Only the lines that include "grey" should be copied from the data below.

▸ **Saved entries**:
*** Begin section ***
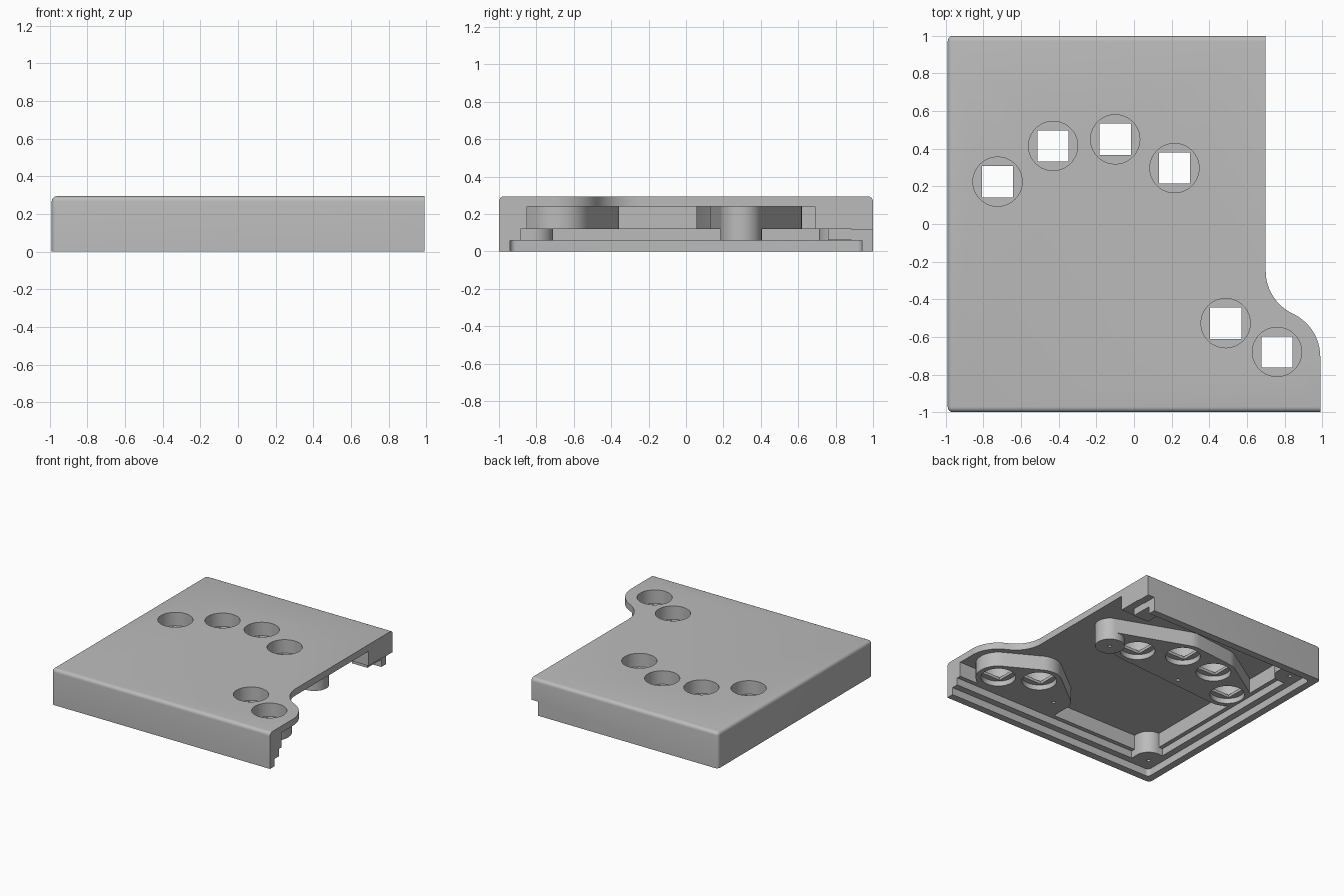
import bpy, bmesh, math

if "Cube" in bpy.data.objects:
    bpy.data.objects.remove(bpy.data.objects["Cube"])

TOP = 0.295
KEYS = [(-0.725, 0.225), (-0.43, 0.415), (-0.10, 0.45), (0.215, 0.297)]
THUMBS = [(0.487, -0.527), (0.76, -0.68)]

grey = bpy.data.materials.new("plain_grey")
grey.diffuse_color = (0.5, 0.5, 0.5, 1)
grey.use_nodes = True
grey.node_tree.nodes["Principled BSDF"].inputs["Base Color"].default_value = grey.diffuse_color


def arc(cx, cy, r, a0=0, a1=360, n=40):
    full = abs(a1 - a0) >= 360
    steps = n if full else n + 1
    return [(cx + r * math.cos(math.radians(a0 + (a1 - a0) * i / n)),
             cy + r * math.sin(math.radians(a0 + (a1 - a0) * i / n)))
            for i in range(steps)]


def rect(x0, x1, y0, y1):
    return [(x0, y0), (x1, y0), (x1, y1), (x0, y1)]


def hull(points):
    """2D convex hull, counter-clockwise."""
    pts = sorted(set((round(x, 5), round(y, 5)) for x, y in points))

    def half(seq):
        out = []
        for p in seq:
            while len(out) > 1 and ((out[-1][0] - out[-2][0]) * (p[1] - out[-2][1])
                                    - (out[-1][1] - out[-2][1]) * (p[0] - out[-2][0])) <= 1e-9:
                out.pop()
            out.append(p)
        return out[:-1]
    return half(pts) + half(pts[::-1])


def prism(name, pts, z0, z1, bevel_rule=None):
    bm = bmesh.new()
    face = bm.faces.new([bm.verts.new((x, y, z0)) for x, y in pts])
    ext = bmesh.ops.extrude_face_region(bm, geom=[face])
    for v in ext["geom"]:
        if isinstance(v, bmesh.types.BMVert):
            v.co.z = z1
    bmesh.ops.recalc_face_normals(bm, faces=bm.faces[:])
    if bevel_rule:
        edges = [e for e in bm.edges if bevel_rule(e.verts[0].co, e.verts[1].co)]
        bmesh.ops.bevel(bm, geom=edges, offset=0.028, segments=5, profile=0.5,
                        affect='EDGES')
    mesh = bpy.data.meshes.new(name)
    bm.to_mesh(mesh)
    bm.free()
    mesh.materials.append(grey)
    ob = bpy.data.objects.new(name, mesh)
    bpy.context.collection.objects.link(ob)
    return ob


def combine(target, tool, op):
    mod = target.modifiers.new("combine", 'BOOLEAN')
    mod.operation, mod.solver, mod.object = op, 'EXACT', tool
    bpy.context.view_layer.objects.active = target
    bpy.ops.object.modifier_apply(modifier=mod.name)
    bpy.data.objects.remove(tool, do_unlink=True)


def cut(pts, z0, z1):
    combine(case, prism("cutter", pts, z0, z1), 'DIFFERENCE')


def add(pts, z0, z1):
    combine(case, prism("addition", pts, z0, z1), 'UNION')


# outer body, with the S-shaped edge beside the thumb keys
outline = [(-0.99, -1), (0.99, -1)]
outline += arc(0.737, -0.706, 0.253, 0, 65, 14)
outline += arc(0.95, -0.25, 0.25, 245, 180, 14)[1:]
outline += [(0.70, 1), (-0.99, 1)]


def rounded(a, b):
    on_left = a.x < -0.98 and b.x < -0.98
    on_ends = abs(a.y) > 0.99 and abs(a.y - b.y) < 1e-4
    if a.z > 0.2 and b.z > 0.2:
        return on_left or on_ends
    return on_left and abs(a.z - b.z) > 0.1


case = prism("keyboard_case_top", outline, 0, TOP, rounded)

# stepped cavity, open on the right side
for wall, z in ((0.06, 0.06), (0.115, 0.12), (0.15, 0.24)):
    x, y, r = -0.99 + wall, 1 - wall, 0.03
    cavity = [(2, -y), (2, y)] + arc(x + r, y - r, r, 90, 180, 6) \
        + arc(x + r, -y + r, r, 180, 270, 6)
    cut(cavity, -0.3, z)

# corner screw posts
for s in (-1, 1):
    add(hull(arc(-0.83, s * 0.82, 0.11)
             + [(-0.90, s * 0.71), (-0.90, s * 0.91), (-0.72, s * 0.91)]), 0.06, 0.262)

# socket bosses under the finger and thumb keys
finger = arc(0.485, 0.295, 0.11)
for k in KEYS:
    finger += arc(*k, 0.17)
add(hull(finger), 0.12, 0.26)
add(arc(0.485, 0.295, 0.1103), 0.06, 0.261)
thumb = arc(0.20, -0.70, 0.13) + [(0.07, -0.90), (0.76, -0.90)]
for k in THUMBS:
    thumb += arc(*k, 0.17)
add(hull(thumb), 0.12, 0.263)

# thick block and post at the open end of the back wall, with notch
add(rect(0.44, 0.70, 0.69, 0.92), 0.12, 0.264)
add(rect(0.50, 0.64, 0.76, 0.93), 0.062, 0.2)
cut(rect(0.64, 0.9, 0.80, 1.2), -0.2, 0.115)

# key wells: round recess from both sides, square hole through the web
for k in KEYS + THUMBS:
    cut(arc(*k, 0.131), 0.185, 0.5)
    cut(arc(*k, 0.131), -0.1, 0.162)
    cut(rect(k[0] - 0.083, k[0] + 0.083, k[1] - 0.083, k[1] + 0.083), 0.1, 0.25)

# screw holes
for h in ((-0.84, -0.83), (-0.84, 0.82), (0.485, 0.295), (-0.30, 0.155), (0.20, -0.70)):
    cut(arc(*h, 0.015, n=16), -0.1, 0.22)

bpy.ops.object.select_all(action='DESELECT')
case.select_set(True)
bpy.context.view_layer.objects.active = case
bpy.ops.object.shade_smooth_by_angle(angle=math.radians(30))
*** End section ***
▸ **Your response**:
grey = bpy.data.materials.new("plain_grey")
grey.diffuse_color = (0.5, 0.5, 0.5, 1)
grey.use_nodes = True
grey.node_tree.nodes["Principled BSDF"].inputs["Base Color"].default_value = grey.diffuse_color
    mesh.materials.append(grey)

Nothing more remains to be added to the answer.